Source records START
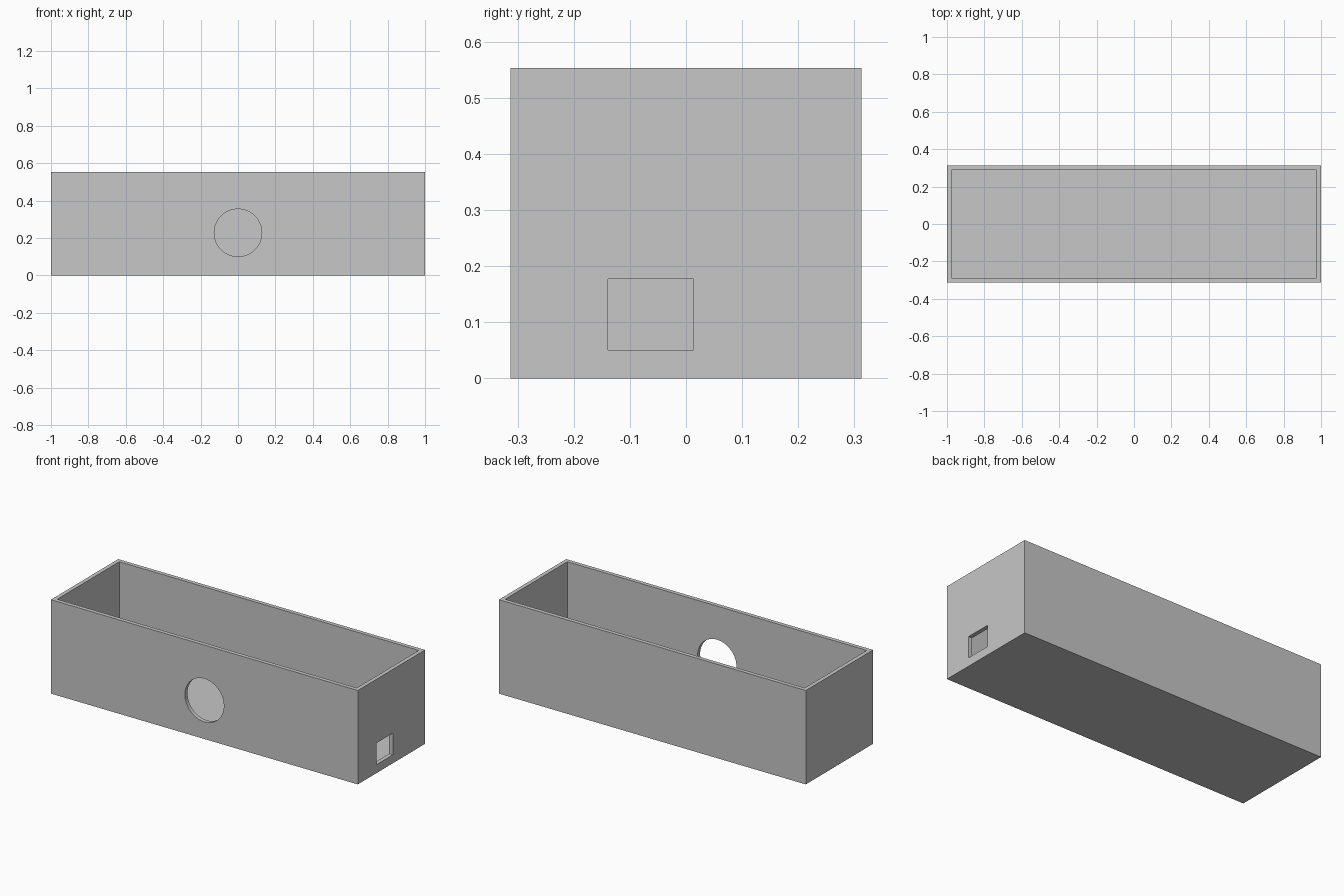
import bpy

cube = bpy.data.objects.get("Cube")
if cube:
    bpy.data.objects.remove(cube, do_unlink=True)

LENGTH, DEPTH, HEIGHT = 2.0, 0.626, 0.553
WALL = 0.024

grey = bpy.data.materials.new("plain grey")
grey.use_nodes = True
colour = (0.57, 0.57, 0.57, 1)
grey.diffuse_color = colour
grey.node_tree.nodes["Principled BSDF"].inputs["Base Color"].default_value = colour


def box(name, low, high):
    """Box spanning two opposite corners."""
    centre = [(a + b) / 2 for a, b in zip(low, high)]
    bpy.ops.mesh.primitive_cube_add(size=1, location=centre)
    ob = bpy.context.object
    ob.name = name
    ob.scale = [b - a for a, b in zip(low, high)]
    bpy.ops.object.transform_apply(location=True, rotation=True, scale=True)
    ob.data.materials.append(grey)
    return ob


def cut(target, cutter):
    """Subtract the cutter, then remove it."""
    cutter.hide_render = True
    mod = target.modifiers.new("cut", "BOOLEAN")
    mod.operation = "DIFFERENCE"
    mod.solver = "EXACT"
    mod.object = cutter
    bpy.context.view_layer.objects.active = target
    bpy.ops.object.modifier_apply(modifier=mod.name)
    bpy.data.objects.remove(cutter, do_unlink=True)


# Outer block
x, y = LENGTH / 2, DEPTH / 2
tray = box("open_box", (-x, -y, 0), (x, y, HEIGHT))

# Hollow interior, open at the top
cut(tray, box("cavity", (-x + WALL, -y + WALL, WALL), (x - WALL, y - WALL, HEIGHT + 0.1)))

# Rectangular port through the right-hand end wall
cut(tray, box("end_port", (x - 0.1, -0.139, 0.05), (x + 0.1, 0.013, 0.177)))

# Round hole through the front wall
bpy.ops.mesh.primitive_cylinder_add(vertices=64, radius=0.127, depth=0.2,
                                    location=(0, -y, 0.228), rotation=(1.5708, 0, 0))
hole = bpy.context.object
hole.name = "round_hole"
hole.data.materials.append(grey)
cut(tray, hole)

# Smooth the hole's rim wall, keep the box edges sharp
bpy.ops.object.select_all(action="DESELECT")
tray.select_set(True)
bpy.context.view_layer.objects.active = tray
bpy.ops.object.shade_smooth_by_angle(angle=0.5)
Source records END
Aim of the exercise:
Output exactly the line containing "# Smooth the" together with every line after it, ending at the final line of the entries.

Task output:
# Smooth the hole's rim wall, keep the box edges sharp
bpy.ops.object.select_all(action="DESELECT")
tray.select_set(True)
bpy.context.view_layer.objects.active = tray
bpy.ops.object.shade_smooth_by_angle(angle=0.5)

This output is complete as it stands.